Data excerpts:
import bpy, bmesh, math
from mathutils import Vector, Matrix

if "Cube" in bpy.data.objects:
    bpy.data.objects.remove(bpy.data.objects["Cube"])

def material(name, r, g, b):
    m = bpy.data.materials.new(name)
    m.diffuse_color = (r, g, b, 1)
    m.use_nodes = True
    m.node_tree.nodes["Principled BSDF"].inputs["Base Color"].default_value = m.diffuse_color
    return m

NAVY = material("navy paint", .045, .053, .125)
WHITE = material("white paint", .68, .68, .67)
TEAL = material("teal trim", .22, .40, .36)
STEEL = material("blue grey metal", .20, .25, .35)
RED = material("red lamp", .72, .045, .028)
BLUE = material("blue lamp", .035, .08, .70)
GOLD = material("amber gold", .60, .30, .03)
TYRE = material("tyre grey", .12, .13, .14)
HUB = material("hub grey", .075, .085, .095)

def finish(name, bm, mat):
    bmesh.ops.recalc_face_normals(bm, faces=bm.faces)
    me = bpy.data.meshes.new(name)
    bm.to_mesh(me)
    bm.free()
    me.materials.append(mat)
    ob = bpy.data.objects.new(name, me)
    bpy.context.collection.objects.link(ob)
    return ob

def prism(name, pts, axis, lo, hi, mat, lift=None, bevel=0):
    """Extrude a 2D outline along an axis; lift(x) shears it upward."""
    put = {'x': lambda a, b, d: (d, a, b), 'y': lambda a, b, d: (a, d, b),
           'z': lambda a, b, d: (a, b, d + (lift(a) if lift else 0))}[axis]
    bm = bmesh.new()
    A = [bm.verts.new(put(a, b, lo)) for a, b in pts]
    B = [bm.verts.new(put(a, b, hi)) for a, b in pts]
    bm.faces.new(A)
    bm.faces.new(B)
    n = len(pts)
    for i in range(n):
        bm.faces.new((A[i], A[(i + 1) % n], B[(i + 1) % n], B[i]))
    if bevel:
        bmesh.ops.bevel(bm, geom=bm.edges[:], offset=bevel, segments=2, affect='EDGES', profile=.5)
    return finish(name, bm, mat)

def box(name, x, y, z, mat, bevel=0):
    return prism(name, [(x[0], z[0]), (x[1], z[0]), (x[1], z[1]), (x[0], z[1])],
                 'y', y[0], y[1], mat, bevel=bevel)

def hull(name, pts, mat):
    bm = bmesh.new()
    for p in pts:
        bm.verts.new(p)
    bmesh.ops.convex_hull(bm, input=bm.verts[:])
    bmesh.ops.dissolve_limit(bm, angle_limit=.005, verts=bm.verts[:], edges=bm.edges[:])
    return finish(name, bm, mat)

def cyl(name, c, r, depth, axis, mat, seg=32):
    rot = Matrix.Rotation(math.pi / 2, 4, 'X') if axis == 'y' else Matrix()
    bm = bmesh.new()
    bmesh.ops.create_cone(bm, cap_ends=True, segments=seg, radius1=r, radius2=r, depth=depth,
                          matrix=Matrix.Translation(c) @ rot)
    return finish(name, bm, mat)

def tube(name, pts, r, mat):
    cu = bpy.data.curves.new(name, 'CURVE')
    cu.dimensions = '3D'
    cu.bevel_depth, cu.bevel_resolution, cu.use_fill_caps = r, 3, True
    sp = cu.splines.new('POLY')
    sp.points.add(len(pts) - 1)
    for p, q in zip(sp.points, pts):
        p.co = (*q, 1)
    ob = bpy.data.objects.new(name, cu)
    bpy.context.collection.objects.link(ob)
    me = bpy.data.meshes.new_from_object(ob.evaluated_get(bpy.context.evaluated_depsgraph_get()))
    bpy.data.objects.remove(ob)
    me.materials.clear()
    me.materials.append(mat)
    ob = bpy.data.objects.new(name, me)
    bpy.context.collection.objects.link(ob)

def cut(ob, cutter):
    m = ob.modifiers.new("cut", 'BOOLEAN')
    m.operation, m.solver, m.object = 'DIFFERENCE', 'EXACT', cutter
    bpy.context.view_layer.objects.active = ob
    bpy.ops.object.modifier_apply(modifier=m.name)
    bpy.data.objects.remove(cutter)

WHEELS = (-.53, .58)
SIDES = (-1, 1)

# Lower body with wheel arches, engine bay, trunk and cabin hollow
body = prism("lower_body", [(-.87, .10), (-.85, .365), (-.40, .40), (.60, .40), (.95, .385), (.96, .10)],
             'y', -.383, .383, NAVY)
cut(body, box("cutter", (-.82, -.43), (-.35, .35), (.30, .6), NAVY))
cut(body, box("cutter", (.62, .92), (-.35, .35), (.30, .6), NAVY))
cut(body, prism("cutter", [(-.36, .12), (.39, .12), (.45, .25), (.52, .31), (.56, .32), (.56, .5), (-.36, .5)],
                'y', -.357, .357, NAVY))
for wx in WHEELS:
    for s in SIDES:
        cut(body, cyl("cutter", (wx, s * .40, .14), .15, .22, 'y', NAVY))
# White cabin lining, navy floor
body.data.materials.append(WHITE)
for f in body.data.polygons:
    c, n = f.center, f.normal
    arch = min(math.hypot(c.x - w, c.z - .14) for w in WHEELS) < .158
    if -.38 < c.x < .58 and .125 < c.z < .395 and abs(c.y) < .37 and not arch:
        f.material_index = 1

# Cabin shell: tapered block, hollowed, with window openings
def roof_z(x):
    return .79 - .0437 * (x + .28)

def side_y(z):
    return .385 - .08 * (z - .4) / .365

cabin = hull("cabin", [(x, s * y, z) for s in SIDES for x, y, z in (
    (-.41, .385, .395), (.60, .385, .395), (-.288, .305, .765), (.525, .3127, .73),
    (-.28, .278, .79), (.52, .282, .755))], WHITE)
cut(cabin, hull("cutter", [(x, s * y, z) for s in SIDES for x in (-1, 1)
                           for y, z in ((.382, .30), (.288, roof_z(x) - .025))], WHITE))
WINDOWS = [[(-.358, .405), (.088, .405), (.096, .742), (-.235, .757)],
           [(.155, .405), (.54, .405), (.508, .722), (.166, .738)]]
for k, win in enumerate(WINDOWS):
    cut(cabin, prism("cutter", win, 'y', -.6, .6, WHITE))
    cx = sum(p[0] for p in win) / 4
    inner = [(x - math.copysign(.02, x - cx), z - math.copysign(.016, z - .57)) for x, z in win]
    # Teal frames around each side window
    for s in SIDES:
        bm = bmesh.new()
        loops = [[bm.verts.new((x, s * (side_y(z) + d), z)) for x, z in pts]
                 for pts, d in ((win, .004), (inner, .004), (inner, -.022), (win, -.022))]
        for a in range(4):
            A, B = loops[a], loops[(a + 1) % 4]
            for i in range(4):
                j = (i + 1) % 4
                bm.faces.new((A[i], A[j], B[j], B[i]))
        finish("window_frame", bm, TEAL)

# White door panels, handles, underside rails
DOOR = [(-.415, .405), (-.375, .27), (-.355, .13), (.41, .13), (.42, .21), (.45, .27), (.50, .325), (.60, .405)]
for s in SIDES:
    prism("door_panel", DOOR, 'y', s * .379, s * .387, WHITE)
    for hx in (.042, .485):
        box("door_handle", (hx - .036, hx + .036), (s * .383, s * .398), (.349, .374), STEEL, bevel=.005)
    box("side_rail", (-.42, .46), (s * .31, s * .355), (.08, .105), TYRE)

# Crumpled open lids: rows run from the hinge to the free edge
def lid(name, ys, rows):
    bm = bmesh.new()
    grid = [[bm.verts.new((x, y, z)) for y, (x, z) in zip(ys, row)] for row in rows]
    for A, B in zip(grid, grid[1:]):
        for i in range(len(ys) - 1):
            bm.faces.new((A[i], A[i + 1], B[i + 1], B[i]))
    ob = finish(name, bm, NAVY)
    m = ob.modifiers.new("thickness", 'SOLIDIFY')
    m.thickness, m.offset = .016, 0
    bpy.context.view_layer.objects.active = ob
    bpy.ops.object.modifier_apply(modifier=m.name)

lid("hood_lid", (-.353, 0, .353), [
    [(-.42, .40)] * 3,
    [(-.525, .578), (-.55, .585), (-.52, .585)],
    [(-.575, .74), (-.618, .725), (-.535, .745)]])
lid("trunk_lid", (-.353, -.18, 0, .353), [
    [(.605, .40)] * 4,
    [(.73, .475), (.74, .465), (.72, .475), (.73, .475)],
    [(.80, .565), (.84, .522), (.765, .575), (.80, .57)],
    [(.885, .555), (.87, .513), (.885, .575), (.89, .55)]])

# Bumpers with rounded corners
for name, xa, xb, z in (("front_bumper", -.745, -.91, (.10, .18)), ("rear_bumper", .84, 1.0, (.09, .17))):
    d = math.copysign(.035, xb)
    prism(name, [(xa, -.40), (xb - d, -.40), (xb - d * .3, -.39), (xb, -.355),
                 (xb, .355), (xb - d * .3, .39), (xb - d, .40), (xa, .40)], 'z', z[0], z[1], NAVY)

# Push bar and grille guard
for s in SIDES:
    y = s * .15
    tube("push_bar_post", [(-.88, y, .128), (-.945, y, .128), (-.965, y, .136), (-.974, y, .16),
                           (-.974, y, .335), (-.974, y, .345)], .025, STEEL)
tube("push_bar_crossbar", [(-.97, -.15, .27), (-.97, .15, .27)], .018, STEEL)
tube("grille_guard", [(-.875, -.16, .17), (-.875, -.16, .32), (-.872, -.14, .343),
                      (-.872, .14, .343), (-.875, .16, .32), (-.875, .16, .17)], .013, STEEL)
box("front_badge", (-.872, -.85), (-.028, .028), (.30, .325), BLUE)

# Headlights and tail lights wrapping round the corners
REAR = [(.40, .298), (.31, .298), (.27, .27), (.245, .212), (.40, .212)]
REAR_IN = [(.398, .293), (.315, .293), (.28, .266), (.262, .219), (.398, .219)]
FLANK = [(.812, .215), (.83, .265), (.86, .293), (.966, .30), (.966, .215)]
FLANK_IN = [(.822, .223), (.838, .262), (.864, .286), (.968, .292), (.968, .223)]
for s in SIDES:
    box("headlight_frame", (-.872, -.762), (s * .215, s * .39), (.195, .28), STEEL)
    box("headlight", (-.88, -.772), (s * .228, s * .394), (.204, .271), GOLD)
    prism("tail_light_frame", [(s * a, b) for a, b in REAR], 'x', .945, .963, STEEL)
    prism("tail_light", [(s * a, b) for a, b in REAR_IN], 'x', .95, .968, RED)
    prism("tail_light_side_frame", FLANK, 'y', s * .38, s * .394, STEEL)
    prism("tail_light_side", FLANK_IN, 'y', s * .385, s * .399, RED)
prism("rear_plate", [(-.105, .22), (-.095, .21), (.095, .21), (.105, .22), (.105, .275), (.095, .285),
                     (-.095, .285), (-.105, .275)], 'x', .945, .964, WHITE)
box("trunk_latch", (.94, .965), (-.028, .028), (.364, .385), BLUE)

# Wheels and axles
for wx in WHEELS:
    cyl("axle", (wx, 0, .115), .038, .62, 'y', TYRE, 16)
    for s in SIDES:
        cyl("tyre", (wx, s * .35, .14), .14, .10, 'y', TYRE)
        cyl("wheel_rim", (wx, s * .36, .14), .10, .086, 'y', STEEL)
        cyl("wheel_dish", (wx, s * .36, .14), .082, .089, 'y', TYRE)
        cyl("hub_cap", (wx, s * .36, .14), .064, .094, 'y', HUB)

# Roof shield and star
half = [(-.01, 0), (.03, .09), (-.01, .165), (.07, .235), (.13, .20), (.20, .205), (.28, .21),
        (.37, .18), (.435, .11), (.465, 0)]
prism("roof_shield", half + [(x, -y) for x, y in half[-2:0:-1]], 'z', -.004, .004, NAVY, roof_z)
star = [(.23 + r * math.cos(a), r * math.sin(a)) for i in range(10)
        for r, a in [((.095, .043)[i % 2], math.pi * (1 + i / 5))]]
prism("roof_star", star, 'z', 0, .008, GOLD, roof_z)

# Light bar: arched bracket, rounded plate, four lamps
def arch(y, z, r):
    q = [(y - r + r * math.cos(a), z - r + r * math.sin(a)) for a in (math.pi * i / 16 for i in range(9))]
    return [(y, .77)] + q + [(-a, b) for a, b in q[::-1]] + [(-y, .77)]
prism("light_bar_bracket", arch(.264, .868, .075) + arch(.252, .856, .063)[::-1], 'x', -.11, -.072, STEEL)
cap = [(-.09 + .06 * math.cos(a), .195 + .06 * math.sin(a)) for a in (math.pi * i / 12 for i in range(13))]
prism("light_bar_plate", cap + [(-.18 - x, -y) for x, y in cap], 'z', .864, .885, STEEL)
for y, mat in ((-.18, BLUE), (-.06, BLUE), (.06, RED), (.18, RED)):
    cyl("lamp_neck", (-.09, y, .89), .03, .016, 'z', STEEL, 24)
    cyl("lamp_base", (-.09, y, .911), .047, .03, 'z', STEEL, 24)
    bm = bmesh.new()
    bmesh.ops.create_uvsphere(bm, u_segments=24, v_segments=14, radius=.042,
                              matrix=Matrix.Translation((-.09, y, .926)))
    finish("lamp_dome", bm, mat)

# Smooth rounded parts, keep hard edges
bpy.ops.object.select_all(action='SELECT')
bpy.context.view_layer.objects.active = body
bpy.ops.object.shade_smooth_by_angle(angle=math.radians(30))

=== What needs to be done ===
Please copy only these lines, exactly: the first line of the records through the line containing "m.use_nodes = True", ends included.

=== Result of the exercise ===
import bpy, bmesh, math
from mathutils import Vector, Matrix

if "Cube" in bpy.data.objects:
    bpy.data.objects.remove(bpy.data.objects["Cube"])

def material(name, r, g, b):
    m = bpy.data.materials.new(name)
    m.diffuse_color = (r, g, b, 1)
    m.use_nodes = True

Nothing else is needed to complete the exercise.